Cellebrite is able to physically acquire iPhone 4 devices or older using the Physical Analyzer software installed on your examination machine. To begin the acquisition process, open the software and select “iOS Device Extraction” under the “Extract” folder.
A tutorial will begin that will walk you through the acquisition. Follow the detailed instructions noted on the screen to enter recovery mode, load the custom bootloader, and begin the extraction.
Once everything is loaded and prepared, the physical extraction will begin.
Once the extraction is complete, you will be given a .ufd file containing details about the device and search results. Instead of using a bunch of fragmented .bin files like Android physical extractions, Cellebrite creates one large .img file for iOS devices which can be loaded into IEF for analysis.
Similar to the Android acquisitions, Cellebrite has logical options for file system extractions (copying an entire file system) and file dumps (copying only relevant user data such as call logs, contacts SMS, pictures, etc.). As mentioned before, logical acquisition is the only option for obtaining an image from an iPhone 4s device or newer. Like Android logical acquisitions, Cellebrite uploads software to the mobile device in order to pull down the requested data.
For a file system extraction, all logical data is pulled down from the iOS device by Cellebrite and presented in several files noted below. In this example, I have logically imaged an iPhone 5. All of the contents are stored in zip files and depending on the size of the acquisition, you may notice several other zip archives ending in z01, z02, etc. These files are fragmented into 2GB chunks in order to support file size limitations of certain file systems such as FAT32. You will also find a .ufd file which contains acquisition details created by Cellebrite.
When conducting a file dump from an iOS device, Cellebrite will recover data pertaining to SMS, call logs, pictures, etc. The results will also include backed up data, as well as several html reports detailing the results of the recovered data. Pictured below are the results I obtained from performing a file dump on the same iPhone 5 used for the file system extraction.
At this point, we can take our images (in whatever form we chose) and input this data into IEF for a detailed analysis and recovery.
iOS Analysis with IEF
To begin your analysis, upload the newly created Cellebrite image into the IEF. If you created a physical dump, you will need to use the .img file created during the physical acquisition. If you created a logical image, add the first zip archive from the file system extraction or load in the relevant files from the file dump that you wish to examine.
Once IEF is open, select “Mobile” and choose “iOS” as the operating system. For a physical or file system extraction, select “Image” as your source. This will allow you to select either the .img file from a physical acquisition or the .zip archives from a file system extraction. For a file dump, you will instead choose “File Dump” and select the relevant folder. After your image is loaded, you can proceed to select which artifacts you wish to search for in iOS and enter any case details necessary. Finally, you can select the “Find Evidence” button in IEF and being your search.
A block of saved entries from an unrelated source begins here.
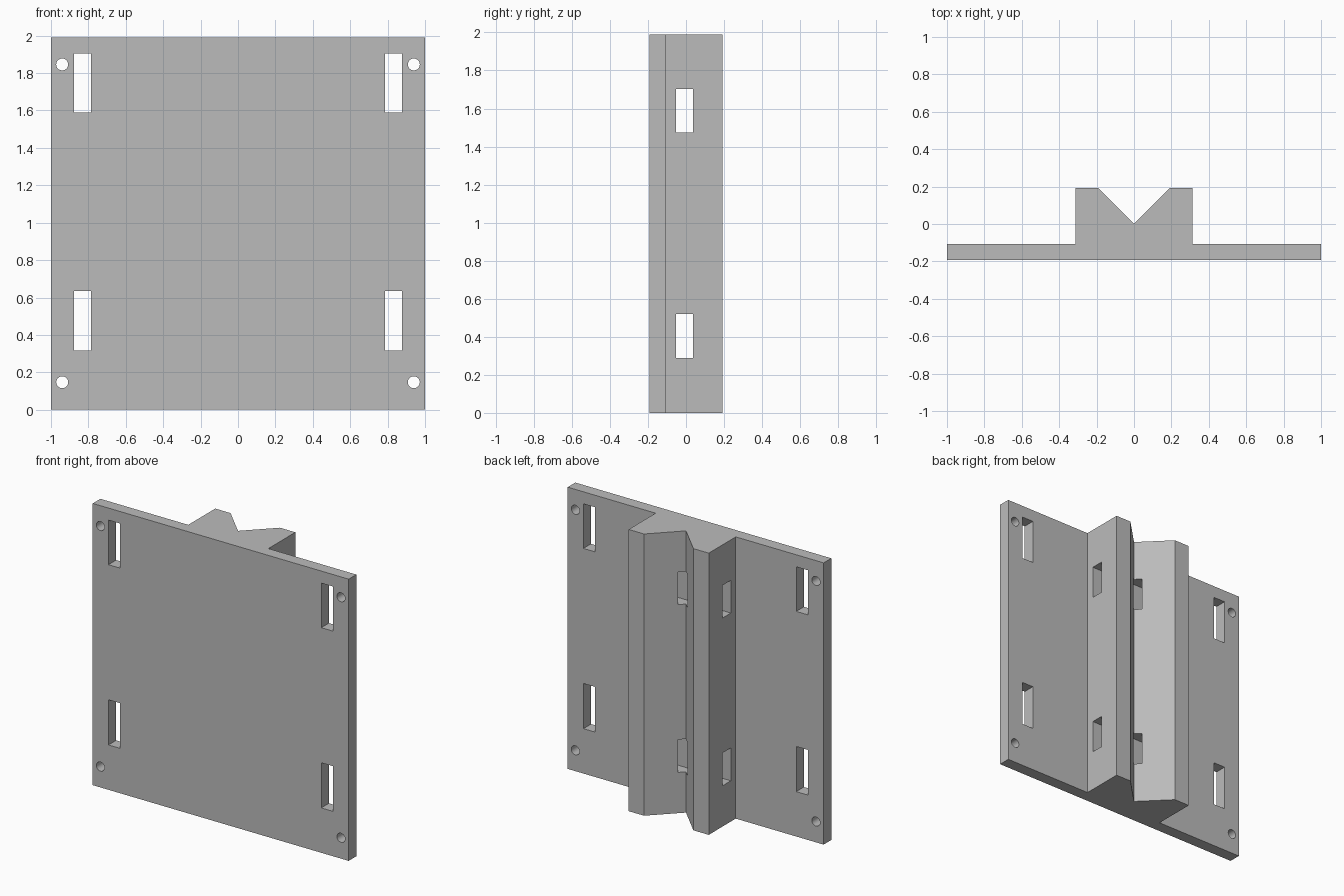
import bpy
import bmesh
from mathutils import Matrix

if "Cube" in bpy.data.objects:
    bpy.data.objects.remove(bpy.data.objects["Cube"], do_unlink=True)

HEIGHT = 1.99
BACK = 0.193        # half the total depth
PLATE_TOP = -0.108  # rear face of the plate

grey = bpy.data.materials.new("plain grey")
grey.diffuse_color = (0.5, 0.5, 0.5, 1)
grey.use_nodes = True
grey.node_tree.nodes["Principled BSDF"].inputs["Base Color"].default_value = grey.diffuse_color


def add_object(name, bm):
    mesh = bpy.data.meshes.new(name)
    bmesh.ops.recalc_face_normals(bm, faces=bm.faces)
    bm.to_mesh(mesh)
    bm.free()
    mesh.materials.append(grey)
    obj = bpy.data.objects.new(name, mesh)
    bpy.context.collection.objects.link(obj)
    return obj


def add_box(bm, x, y, z):
    """Box given by its (low, high) range on each axis."""
    spans = (x, y, z)
    centre = [(a + b) / 2 for a, b in spans]
    size = [b - a for a, b in spans]
    bmesh.ops.create_cube(bm, size=1, matrix=Matrix.Translation(centre) @ Matrix.Diagonal((*size, 1)))


# Plate and V-grooved block share one extruded profile
half = [(0, 0), (0.193, BACK), (0.313, BACK), (0.313, PLATE_TOP), (1, PLATE_TOP), (1, -BACK)]
outline = half + [(-x, y) for x, y in reversed(half[1:])]
bm = bmesh.new()
face = bm.faces.new([bm.verts.new((x, y, 0)) for x, y in outline])
side = bmesh.ops.extrude_face_region(bm, geom=[face])["geom"]
bmesh.ops.translate(bm, verts=[v for v in side if isinstance(v, bmesh.types.BMVert)], vec=(0, 0, HEIGHT))
bracket = add_object("grooved_mounting_plate", bm)

# Cutters: strap slots and screw holes in the plate, cross slots in the block
bm = bmesh.new()
depth = (-0.3, 0)
for z in ((0.317, 0.636), (1.59, 1.905)):
    for x in ((-0.877, -0.786), (0.786, 0.877)):
        add_box(bm, x, depth, z)
for z in (0.147, 1.846):
    for x in (-0.94, 0.94):
        place = Matrix.Translation((x, -0.15, z)) @ Matrix.Rotation(1.5708, 4, "X")
        bmesh.ops.create_cone(bm, cap_ends=True, segments=32, radius1=0.032,
                              radius2=0.032, depth=0.3, matrix=place)
for z in ((0.288, 0.52), (1.473, 1.704)):
    add_box(bm, (-0.5, 0.5), (-0.053, 0.037), z)
cutter = add_object("slot_and_hole_cutter", bm)

# Cut, then keep the result in the mesh and drop the cutter
cut = bracket.modifiers.new("cut openings", "BOOLEAN")
cut.operation = "DIFFERENCE"
cut.solver = "EXACT"
cut.object = cutter
bpy.context.view_layer.objects.active = bracket
bpy.ops.object.modifier_apply(modifier=cut.name)
bpy.data.objects.remove(cutter, do_unlink=True)

# Flat faces, smooth only inside the round holes
bracket.select_set(True)
bpy.ops.object.shade_smooth_by_angle(angle=0.5)
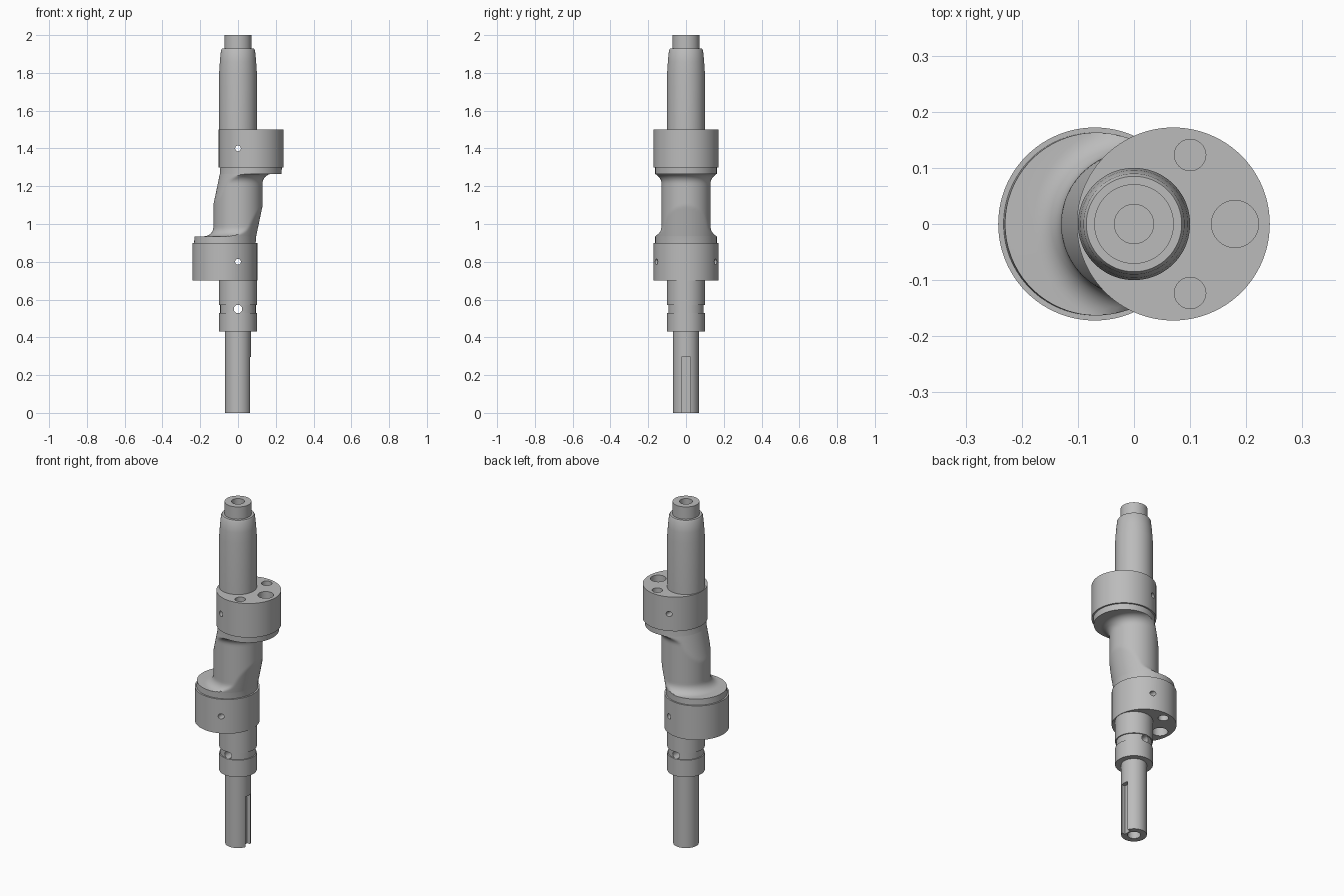
import bpy, bmesh, math
from mathutils import Matrix

cube = bpy.data.objects.get("Cube")
if cube:
    bpy.data.objects.remove(cube)

steel = bpy.data.materials.new("grey steel")
steel.use_nodes = True
GREY = (0.5, 0.5, 0.5, 1)
steel.diffuse_color = GREY
steel.node_tree.nodes["Principled BSDF"].inputs["Base Color"].default_value = GREY

SEG = 96
OFFSET = 0.07       # eccentric throw
MID = 1.1           # height of the symmetry point


def add_object(name, bm):
    bmesh.ops.recalc_face_normals(bm, faces=bm.faces)
    mesh = bpy.data.meshes.new(name)
    bm.to_mesh(mesh)
    bm.free()
    mesh.materials.append(steel)
    obj = bpy.data.objects.new(name, mesh)
    bpy.context.collection.objects.link(obj)
    return obj


def loft(name, levels, radius_at):
    """Stack closed rings; radius_at(level, angle) gives each polar radius."""
    bm = bmesh.new()
    rings = []
    for lv in levels:
        ring = []
        for i in range(SEG):
            a = math.tau * i / SEG
            r = radius_at(lv, a)
            ring.append(bm.verts.new((r * math.cos(a), r * math.sin(a), lv[0])))
        rings.append(ring)
    for low, high in zip(rings, rings[1:]):
        for i in range(SEG):
            j = (i + 1) % SEG
            bm.faces.new((low[i], low[j], high[j], high[i]))
    bm.faces.new(rings[0])
    bm.faces.new(rings[-1])
    bmesh.ops.remove_doubles(bm, verts=bm.verts, dist=0.00001)
    return add_object(name, bm)


def lathe(name, profile):
    return loft(name, profile, lambda lv, a: lv[1])


def cylinder(name, radius, depth, centre, along_y=False, seg=32):
    bm = bmesh.new()
    m = Matrix.Translation(centre)
    if along_y:
        m = m @ Matrix.Rotation(math.pi / 2, 4, 'X')
    bmesh.ops.create_cone(bm, cap_ends=True, segments=seg, radius1=radius,
                          radius2=radius, depth=depth, matrix=m)
    return add_object(name, bm)


def box(name, size, centre):
    bm = bmesh.new()
    bmesh.ops.create_cube(bm, size=1, matrix=Matrix.Translation(centre) @ Matrix.Diagonal((*size, 1)))
    return add_object(name, bm)


def select(obj):
    bpy.ops.object.select_all(action='DESELECT')
    obj.select_set(True)
    bpy.context.view_layer.objects.active = obj


def cut(obj, cutters):
    select(obj)
    for c in cutters:
        mod = obj.modifiers.new("cut", 'BOOLEAN')
        mod.operation = 'DIFFERENCE'
        mod.solver = 'EXACT'
        mod.object = c
        bpy.ops.object.modifier_apply(modifier=mod.name)
        bpy.data.objects.remove(c)


def smooth(obj):
    select(obj)
    bpy.ops.object.shade_smooth_by_angle(angle=math.radians(30))


# Lower shaft: journal with oil groove, keyed drive end
lower = lathe("lower_shaft", [(0, 0.068), (0.43, 0.068), (0.43, 0.1), (0.53, 0.1), (0.53, 0.094),
                              (0.57, 0.094), (0.57, 0.1), (0.705, 0.1)])
cut(lower, [cylinder("oil_hole", 0.022, 0.4, (0, 0, 0.55), True),
            box("keyway", (0.05, 0.046, 0.31), (0.068, 0, 0.14)),
            cylinder("end_bore", 0.035, 0.2, (0, 0, 0))])

# Upper shaft: journal, taper and spigot
upper = lathe("upper_shaft", [(1.495, 0.1), (1.8, 0.1), (1.86, 0.096), (1.92, 0.09),
                              (1.928, 0.085), (1.928, 0.071), (2.0, 0.071)])
cut(upper, [cylinder("end_bore", 0.035, 0.2, (0, 0, 2.0))])

# Eccentrics: mirrored discs with balance holes in the outer face and a cross hole
for name, s in (("lower_eccentric", -1), ("upper_eccentric", 1)):
    disc = cylinder(name, 0.172, 0.2, (s * OFFSET, 0, MID + s * 0.3), seg=SEG)
    face = MID + s * 0.4
    cutters = [cylinder("cross_hole", 0.015, 0.6, (0, 0, MID + s * 0.3), True),
               cylinder("large_hole", 0.042, 0.3, (s * 0.18, 0, face))]
    for side in (-1, 1):
        cutters.append(cylinder("small_hole", 0.028, 0.3, (s * 0.1, side * 0.123, face)))
    cut(disc, cutters)
    smooth(disc)

# Middle web: filleted column clipped by the two shoulder discs swept obliquely
SHOULDER, FILLET, COLUMN = 0.163, 0.05, 0.13
HALF, STEP = 0.2, 0.165
UNCLIPPED = 1


def shoulder_radius(side, z, a):
    """Polar radius of a shoulder disc whose centre drifts inwards from its eccentric."""
    rise = max(0, HALF - 0.02 - side * (z - MID))
    throw = OFFSET - 0.21 * rise
    if throw < 0.02:
        return UNCLIPPED
    return side * throw * math.cos(a) + math.sqrt(SHOULDER ** 2 - (throw * math.sin(a)) ** 2)


def web_radius(level, a):
    z, column = level
    return min(column, shoulder_radius(-1, z, a), shoulder_radius(1, z, a))


def fillet_radius(z):
    gap = min(max(STEP - abs(z - MID), 0), FILLET)
    return COLUMN + FILLET - math.sqrt(FILLET ** 2 - (FILLET - gap) ** 2)


lower_fillet = [MID - STEP + FILLET * (1 - math.cos(math.pi / 2 * k / 8)) for k in range(9)]
column = [MID - STEP + FILLET + 0.23 * k / 20 for k in range(1, 20)]
upper_fillet = [2 * MID - z for z in reversed(lower_fillet)]
levels = [(MID - HALF - 0.005, UNCLIPPED), (MID - STEP, UNCLIPPED)]
levels += [(z, fillet_radius(z)) for z in lower_fillet + column + upper_fillet]
levels += [(MID + STEP, UNCLIPPED), (MID + HALF + 0.005, UNCLIPPED)]
web = loft("middle_web", levels, web_radius)

for obj in (lower, upper, web):
    smooth(obj)
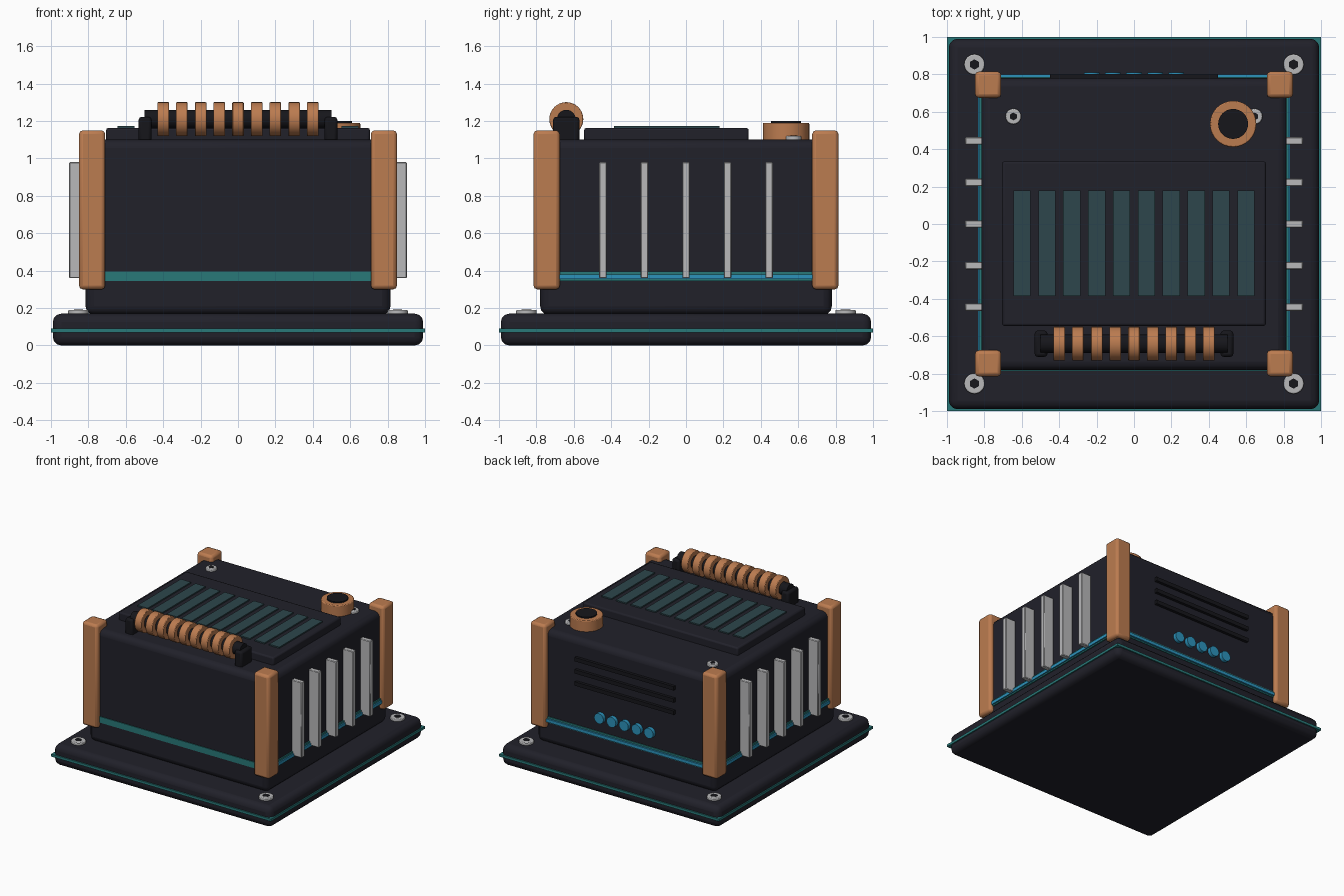
import bpy, math

if "Cube" in bpy.data.objects:
    bpy.data.objects.remove(bpy.data.objects["Cube"])

def mat(name, r, g, b):
    m = bpy.data.materials.new(name)
    m.diffuse_color = (r, g, b, 1)
    m.use_nodes = True
    m.node_tree.nodes["Principled BSDF"].inputs["Base Color"].default_value = m.diffuse_color
    return m

CASE = mat("dark casing", 0.015, 0.015, 0.023)
BLACK = mat("black trim", 0.008, 0.008, 0.011)
COPPER = mat("copper", 0.50, 0.20, 0.08)
STEEL = mat("steel", 0.48, 0.48, 0.49)
TEAL = mat("teal trim", 0.022, 0.19, 0.19)
GLASS = mat("dark teal cells", 0.026, 0.062, 0.072)
BLUE = mat("blue light", 0.025, 0.29, 0.50)

def finish(o, name, m, bevel, seg):
    o.name = name
    o.data.materials.append(m)
    if bevel:
        b = o.modifiers.new("bevel", 'BEVEL')
        b.width, b.segments, b.limit_method = bevel, seg, 'ANGLE'
    bpy.ops.object.shade_smooth_by_angle(angle=math.radians(35))
    return o

def box(name, x0, x1, y0, y1, z0, z1, m, bevel=0, seg=2):
    bpy.ops.mesh.primitive_cube_add(size=1, location=((x0+x1)/2, (y0+y1)/2, (z0+z1)/2))
    o = bpy.context.object
    o.scale = (x1-x0, y1-y0, z1-z0)
    bpy.ops.object.transform_apply(location=False, rotation=False, scale=True)
    return finish(o, name, m, bevel, seg)

def cyl(name, loc, r, depth, m, axis='Z', n=32, bevel=0):
    rot = {'X': (0, math.pi/2, 0), 'Y': (math.pi/2, 0, 0), 'Z': (0, 0, 0)}[axis]
    bpy.ops.mesh.primitive_cylinder_add(vertices=n, radius=r, depth=depth, location=loc, rotation=rot)
    return finish(bpy.context.object, name, m, bevel, 2)

def screw(name, x, y, z, r):
    cyl(name, (x, y, z + 0.005), r, 0.03, STEEL, bevel=0.006)
    cyl(name + "_socket", (x, y, z + 0.012), r*0.5, 0.02, BLACK, n=6)

# Base plate with trim line and corner screws
box("base_plate", -0.99, 0.99, -0.99, 0.99, 0, 0.17, CASE, 0.045, 3)
box("base_trim", -1, 1, -1, 1, 0.07, 0.09, TEAL)

# Main housing and the band around it
box("housing", -0.815, 0.815, -0.78, 0.78, 0.165, 1.10, CASE, 0.045, 3)
box("housing_band", -0.825, 0.825, -0.786, 0.786, 0.345, 0.395, TEAL)
box("back_light_strip", -0.75, 0.75, 0.77, 0.80, 0.355, 0.38, BLUE)

for s in (-1, 1):
    xs = sorted((s*0.80, s*0.835))
    box("side_light_strip", xs[0], xs[1], -0.70, 0.70, 0.355, 0.38, BLUE)
    # Cooling fins
    for i in range(5):
        y = (i - 2)*0.222
        xf = sorted((s*0.80, s*0.903))
        box("cooling_fin", xf[0], xf[1], y-0.02, y+0.02, 0.36, 0.98, STEEL, 0.004, 1)
    # Corner posts and base screws
    for t in (-1, 1):
        cx, cy = s*0.78, t*0.745
        box("corner_post", cx-0.07, cx+0.07, cy-0.07, cy+0.07, 0.30, 1.15, COPPER, 0.02)
        screw("base_screw", s*0.853, t*0.853, 0.17, 0.055)
    screw("top_screw", s*0.645, 0.575, 1.10, 0.042)
    # Coil brackets
    box("coil_bracket", s*0.497-0.034, s*0.497+0.034, -0.71, -0.57, 1.08, 1.222, BLACK, 0.015)

# Top panel with cells
box("top_panel", -0.705, 0.705, -0.545, 0.335, 1.08, 1.163, CASE, 0.012)
for i in range(10):
    x = (i - 4.5)*0.133
    box("panel_cell", x-0.046, x+0.046, -0.385, 0.178, 1.16, 1.173, GLASS)

# Coil with windings
cyl("coil_core", (0, -0.64, 1.21), 0.05, 1.0, BLACK, 'X')
for i in range(9):
    cyl("coil_winding", ((i-4)*0.1, -0.64, 1.21), 0.091, 0.062, COPPER, 'X', bevel=0.005)

# Round terminal
cyl("terminal_ring", (0.53, 0.535, 1.14), 0.124, 0.10, COPPER, bevel=0.006)
cyl("terminal_cap", (0.53, 0.535, 1.15), 0.08, 0.10, BLACK)

# Back vents and indicator lights
for i in range(3):
    z = 0.74 + i*0.1
    box("back_vent", -0.45, 0.45, 0.77, 0.803, z-0.016, z+0.016, BLACK)
for i in range(5):
    cyl("indicator_light", ((i-2)*0.113, 0.79, 0.515), 0.042, 0.04, BLUE, 'Y', n=24)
Once your search is complete, you can analyze the data just like any other investigation with IEF. The artifacts will be extracted and categorized for the investigator and all the details will be sorted into columns for easy analysis and organization.
Find More Mobile Evidence When You Use IEF & Cellebrite’s UFED
Forensic investigators must be prepared to acquire images from a range of mobile devices; then analyze them to find both native and thridy party app data. The more effective your workflow and tool set is at all stages of an investigation, the more chance you have of finding more mobile evidence.
We challenge you to use your acquisition tool of choice (like Cellebrite’s UFED) with IEF, and see what you get!
As always, please let me know if you have any questions, suggestions or comments. I can be reached by email at firstname.lastname@example.org.
Forensics Consultant, Magnet Forensics